---------- DATA FOR THE TASK ----------

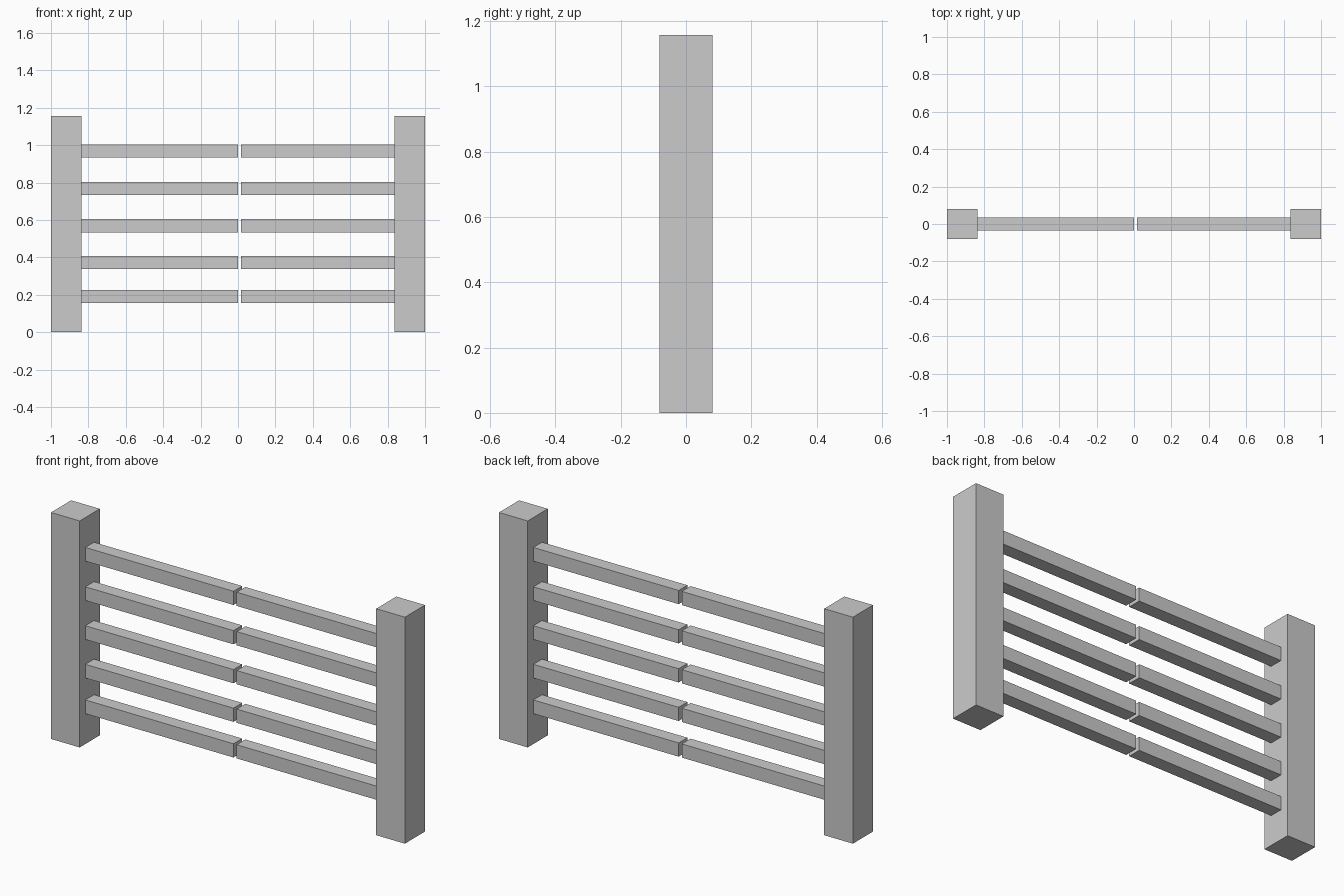
import bpy

if "Cube" in bpy.data.objects:
    bpy.data.objects.remove(bpy.data.objects["Cube"])


def box(name, x0, x1, y0, y1, z0, z1):
    bpy.ops.mesh.primitive_cube_add(
        size=1, location=((x0 + x1) / 2, (y0 + y1) / 2, (z0 + z1) / 2))
    ob = bpy.context.object
    ob.name = name
    ob.scale = (x1 - x0, y1 - y0, z1 - z0)
    bpy.ops.object.transform_apply(location=False, rotation=False, scale=True)
    return ob


POST = 0.162    # square post width
INNER = 1 - POST
HALF = 0.035    # half thickness of a rail

# Gate posts
box("left_post", -1, -INNER, -POST / 2, POST / 2, 0, 1.157)
box("right_post", INNER, 1, -POST / 2, POST / 2, 0, 1.157)

# Rails of the two gate leaves, with a narrow gap between them
for i, z in enumerate((0.19, 0.372, 0.569, 0.768, 0.969), 1):
    box(f"left_rail_{i}", -INNER, -0.001, -HALF, HALF, z - HALF, z + HALF)
    box(f"right_rail_{i}", 0.017, INNER, -HALF, HALF, z - HALF, z + HALF)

----------

__TASK GOAL__.
Pick out each line above that includes "HALF" and show it.

__TASK ANSWER__.
HALF = 0.035    # half thickness of a rail
    box(f"left_rail_{i}", -INNER, -0.001, -HALF, HALF, z - HALF, z + HALF)
    box(f"right_rail_{i}", 0.017, INNER, -HALF, HALF, z - HALF, z + HALF)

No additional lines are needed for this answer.